Pension Reform, Russia, Civil Society, Public Opinion, Protest
This article analyzes influences on the post-2012 Russian pension reform, focusing on influences “from below.” We identify four main controversial issues related to pension reform: changes in individual accumulative accounts, financing of the system, age of pension eligibility, and indexation of pensions to compensate for inflation. The article uses an analytical framework for understanding welfare reforms developed by Tone Fløtten that we employ to identify four sets of influences on Russian pension reform: from above (high-level decision makers), inside (state bureaucracy and professionals), outside (international organizations and policy learning), and below (civil society and public opinion). We argue that the reform has been driven by elites from above and inside who have largely protected the interests of current and near-term pensioners. Costs have been imposed mainly on current workers and future pensioners. The core of the article focuses on influence from below and presents data from public opinion polls about pension reform, the positions and influence of pensioners’ and other societal organizations, and the near absence of protest. We argue that maintenance of current pensioners’ incomes, deferral of costs into the distant future, and the complex and often obscure nature of the reforms account for the lack of pushback from below. While Russian civil society remains weak, citizens have protested loss of social rights in other arenas. Our article explains the lack of societal engagement or protest in response to this major reform. The article is based on analysis of newspaper articles, civil society organizations’ webpages, and academic and policy documents in Russian and English.
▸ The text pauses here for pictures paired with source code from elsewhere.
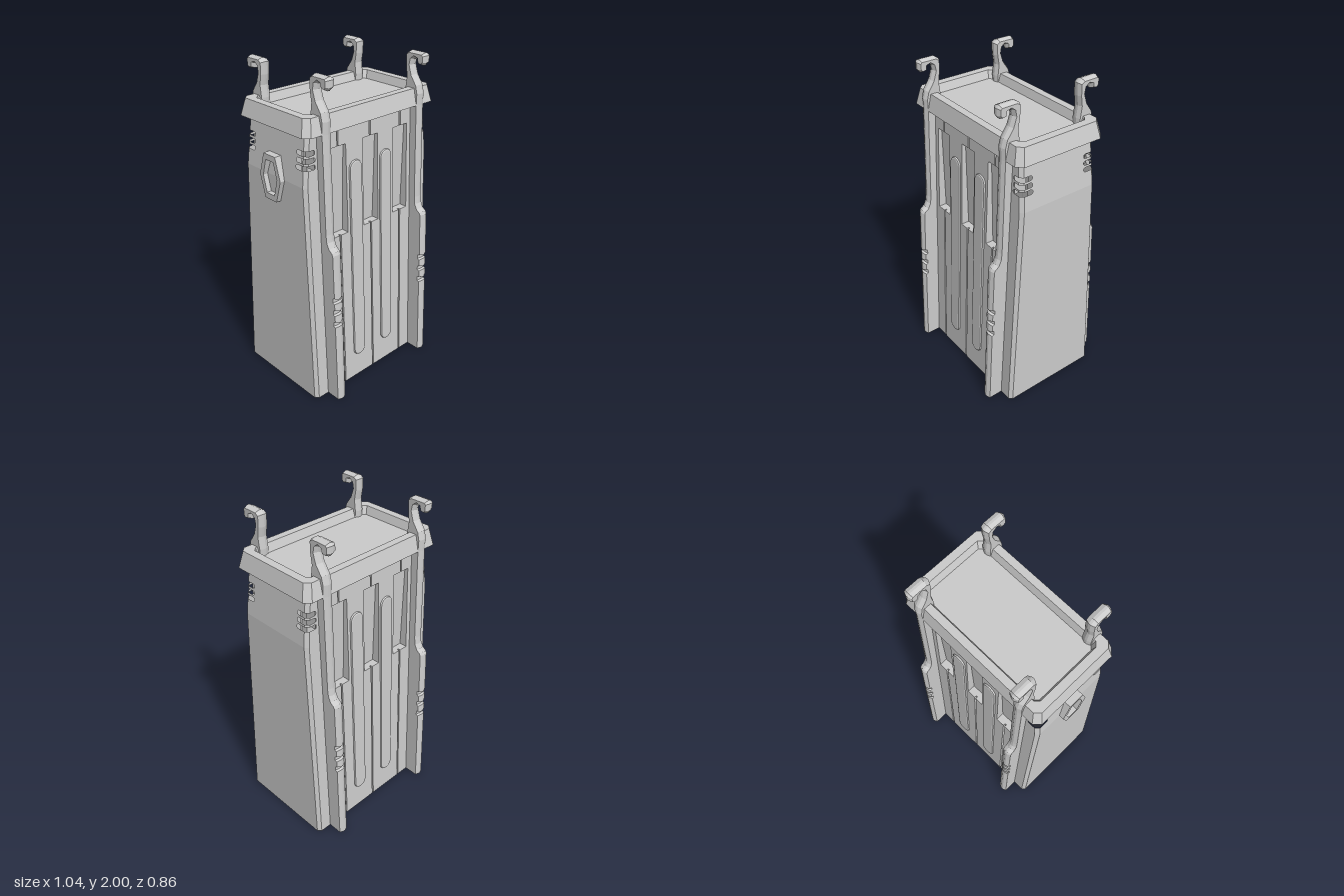
import * as THREE from 'three';

const material = new THREE.MeshStandardMaterial({ color: 0xcccccc, side: THREE.DoubleSide, flatShading: true });
const TOP = 1.69, BEND = 1.4, CHAMFER = 0.02;
const POCKET_LOW = 1.04, POCKET_HIGH = 1.58;
const SLOTS = [1.508, 1.548, 1.589], SLOT_R = 0.013;

// Slope of the broad walls and outline of the narrow ones
const frontZ = y => 0.33 - 0.0473 * y;
const sideX = y => 0.495 - 0.03 * Math.max(0, (y - BEND) / (TOP - BEND));
const frontEdge = y => sideX(y) - CHAMFER;
const sideEdge = y => frontZ(y) - CHAMFER;

function add(parent, name, geometry) {
  const mesh = new THREE.Mesh(geometry, material);
  mesh.name = name;
  parent.add(mesh);
  return mesh;
}

// Moves every vertex by a rule
function remap(geometry, rule) {
  const p = geometry.attributes.position;
  for (let i = 0; i < p.count; i++) p.setXYZ(i, ...rule(p.getX(i), p.getY(i), p.getZ(i)));
  geometry.computeVertexNormals();
  return geometry;
}

// Joins equal-length cross-sections with quads
function skin(sections, closed = false, cap = false) {
  const n = sections[0].length, index = [];
  for (let s = 0; s + 1 < sections.length; s++) {
    for (let i = 0; i < (closed ? n : n - 1); i++) {
      const a = s * n + i, b = s * n + (i + 1) % n;
      index.push(a, b, b + n, a, b + n, a + n);
    }
  }
  const last = (sections.length - 1) * n;
  if (cap) for (let i = 1; i + 1 < n; i++) index.push(last, last + i, last + i + 1);
  const g = new THREE.BufferGeometry();
  g.setAttribute('position', new THREE.Float32BufferAttribute(sections.flat(2), 3));
  g.setIndex(index);
  const flat = g.toNonIndexed();
  flat.computeVertexNormals();
  return flat;
}

// Rectangle with cut corners, running anticlockwise seen from above
function octagon(y, x, z, c) {
  return [[x, z - c], [x, c - z], [x - c, -z], [c - x, -z], [-x, c - z], [-x, z - c], [c - x, z], [x - c, z]]
    .map(([px, pz]) => [px, y, pz]);
}

// Runs a wall edge upward, cutting round-ended vents into it
function ventedEdge(shape, edge, inner) {
  for (const y of SLOTS) {
    shape.lineTo(edge(y - SLOT_R), y - SLOT_R);
    shape.absarc(inner + SLOT_R, y, SLOT_R, -Math.PI / 2, Math.PI / 2, true);
    shape.lineTo(edge(y + SLOT_R), y + SLOT_R);
  }
  shape.lineTo(edge(TOP), TOP);
}

// Border of a groove that widens into a pocket, from bottom to top
function channelEdge(center, side) {
  return [[0.005, 0], [0.005, POCKET_LOW], [0.06, POCKET_LOW], [0.06, POCKET_HIGH], [0.005, POCKET_HIGH], [0.005, TOP]]
    .map(([w, y]) => new THREE.Vector2(center + side * w, y));
}

function channelLiner(x) {
  return skin([[0, 0.005, 0.015], [POCKET_LOW, 0.005, 0.015], [POCKET_LOW, 0.06, 0.05],
    [POCKET_HIGH, 0.06, 0.022], [POCKET_HIGH, 0.005, 0.015], [TOP, 0.005, 0.015]]
    .map(([y, w, d]) => [[x - w, y, frontZ(y)], [x - w, y, frontZ(y) - d],
      [x + w, y, frontZ(y) - d], [x + w, y, frontZ(y)]]));
}

function capsule(x) {
  const r = 0.0375, s = new THREE.Shape();
  s.absarc(x, 0.2025, r, Math.PI, 2 * Math.PI);
  s.absarc(x, 1.4225, r, 0, Math.PI);
  s.closePath();
  const g = new THREE.ExtrudeGeometry(s, { depth: 0.004, bevelThickness: 0.01, bevelSize: 0.01, bevelSegments: 2, curveSegments: 10 });
  return remap(g, (px, y, z) => [px, y, z + frontZ(y) - 0.002]);
}

// Leg and hook profile as (z, y)
function legGeometry() {
  const outer = y => 0.43 - 0.045 * y;
  const pts = [[sideEdge(0), 0], [outer(0), 0]];
  for (const y of [0.53, 0.61, 0.69]) {
    pts.push([outer(y), y], [outer(y) - 0.014, y + 0.006], [outer(y) - 0.014, y + 0.02], [outer(y), y + 0.026]);
  }
  pts.push([0.385, 1.0], [0.376, 1.018], [0.352, 1.035], [0.337, 1.065], [0.331, 1.11],
    [0.307, 1.69], [0.308, 1.76], [0.295, 1.81], [0.256, 1.865], [0.238, 1.92], [0.244, 1.952], [0.262, 1.966],
    [0.28, 1.96], [0.284, 1.932], [0.318, 1.926], [0.335, 1.945], [0.335, 1.985], [0.322, 2.0],
    [0.222, 2.0], [0.195, 1.982], [0.197, 1.91], [0.207, 1.85], [0.198, 1.78], [0.2, 1.69], [sideEdge(1.6), 1.6]);
  const shape = new THREE.Shape(pts.map(p => new THREE.Vector2(...p)));
  const g = new THREE.ExtrudeGeometry(shape, { depth: 0.014, bevelThickness: 0.023, bevelSize: 0.01, bevelOffset: -0.01, bevelSegments: 1 });
  // Turn the profile sideways and keep the foot flat
  return remap(g, (x, y, z) => [0.007 - z, y < 0.011 ? 0 : y, x]);
}

// One broad wall with its strips, grooves, pockets, ribs, corners and legs
function broadSide(name) {
  const side = new THREE.Group();
  side.name = name;
  const wall = shape => remap(new THREE.ShapeGeometry(shape, 6), (x, y) => [x, y, frontZ(y)]);
  const leg = legGeometry();
  const levels = [0, BEND, ...SLOTS.flatMap(y => [y - SLOT_R, y + SLOT_R]), TOP];
  for (const m of [1, -1]) {
    const half = new THREE.Group();
    half.name = m > 0 ? 'leftHalf' : 'rightHalf';
    side.add(half);
    const mirror = g => remap(g, (x, y, z) => [m * x, y, z]);

    const inner = new THREE.Shape([...channelEdge(0, 1), ...channelEdge(0.25, -1).reverse()]);
    add(half, 'innerWallStrip', mirror(wall(inner)));

    const outer = new THREE.Shape();
    outer.moveTo(0.255, 0);
    outer.lineTo(frontEdge(0), 0);
    outer.lineTo(frontEdge(BEND), BEND);
    ventedEdge(outer, frontEdge, 0.415);
    for (const p of channelEdge(0.25, 1).reverse()) outer.lineTo(p.x, p.y);
    add(half, 'outerWallStrip', mirror(wall(outer)));

    add(half, 'grooveAndPocket', channelLiner(m * 0.25));
    add(half, 'raisedRib', capsule(m * 0.1225));

    // Cut corner, left open at the vents
    for (let i = 0; i + 1 < levels.length; i++) {
      if (i >= 2 && i % 2 === 0 && i < levels.length - 1) continue;
      add(half, 'cornerStrip', skin([levels[i], levels[i + 1]].map(y =>
        [[m * frontEdge(y), y, frontZ(y)], [m * sideX(y), y, sideEdge(y)]])));
    }
    const plate = add(half, 'ventBacking', new THREE.BoxGeometry(0.004, 0.14, 0.075));
    plate.position.set(m * 0.411, 1.55, 0.21);

    add(half, 'hookedLeg', leg).position.x = m * 0.37;
  }
  add(side, 'centreGrooveAndPocket', channelLiner(0));
  return side;
}

function narrowSide(m, name) {
  const side = new THREE.Group();
  side.name = name;
  const lower = new THREE.Shape();
  lower.moveTo(0, 0);
  lower.lineTo(sideEdge(0), 0);
  lower.lineTo(sideEdge(BEND), BEND);
  lower.lineTo(0, BEND);
  const upper = new THREE.Shape();
  upper.moveTo(0, BEND);
  upper.lineTo(sideEdge(BEND), BEND);
  ventedEdge(upper, sideEdge, 0.18);
  upper.lineTo(0, TOP);
  for (const s of [1, -1]) for (const shape of [lower, upper]) {
    add(side, 'sideWall', remap(new THREE.ShapeGeometry(shape, 6), (z, y) => [m * sideX(y), y, s * z]));
  }
  return side;
}

export function createModel() {
  const model = new THREE.Group();
  model.name = 'container';
  const body = new THREE.Group();
  body.name = 'body';
  body.position.x = 0.005;
  model.add(body);

  body.add(broadSide('frontSide'));
  const back = broadSide('backSide');
  back.rotation.y = Math.PI;
  body.add(back, narrowSide(1, 'leftSide'), narrowSide(-1, 'rightSide'));

  // Flared lid with a recessed top
  add(body, 'lid', skin([octagon(TOP, 0.463, 0.249, 0.02), octagon(TOP, 0.511, 0.298, 0.036),
    octagon(1.79, 0.486, 0.274, 0.03), octagon(1.79, 0.437, 0.228, 0.024),
    octagon(1.74, 0.42, 0.211, 0.018)], true, true));

  // Six-sided frame on the right side
  const hexagon = (w, h) => [[w * 0.55, h], [-w * 0.55, h], [-w, 0], [-w * 0.55, -h], [w * 0.55, -h], [w, 0]]
    .map(([z, y]) => new THREE.Vector2(z, y));
  const frame = new THREE.Shape(hexagon(0.09, 0.135));
  frame.holes.push(new THREE.Path(hexagon(0.06, 0.1)));
  const ring = add(body, 'sideFrame', new THREE.ExtrudeGeometry(frame, { depth: 0.05, bevelEnabled: false }));
  ring.rotation.y = -Math.PI / 2;
  ring.position.set(-0.475, 1.395, 0);

  return model;
}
The document analysis has been supplemented with 12 semistructured interviews with a range of pension reform experts.
Article in English.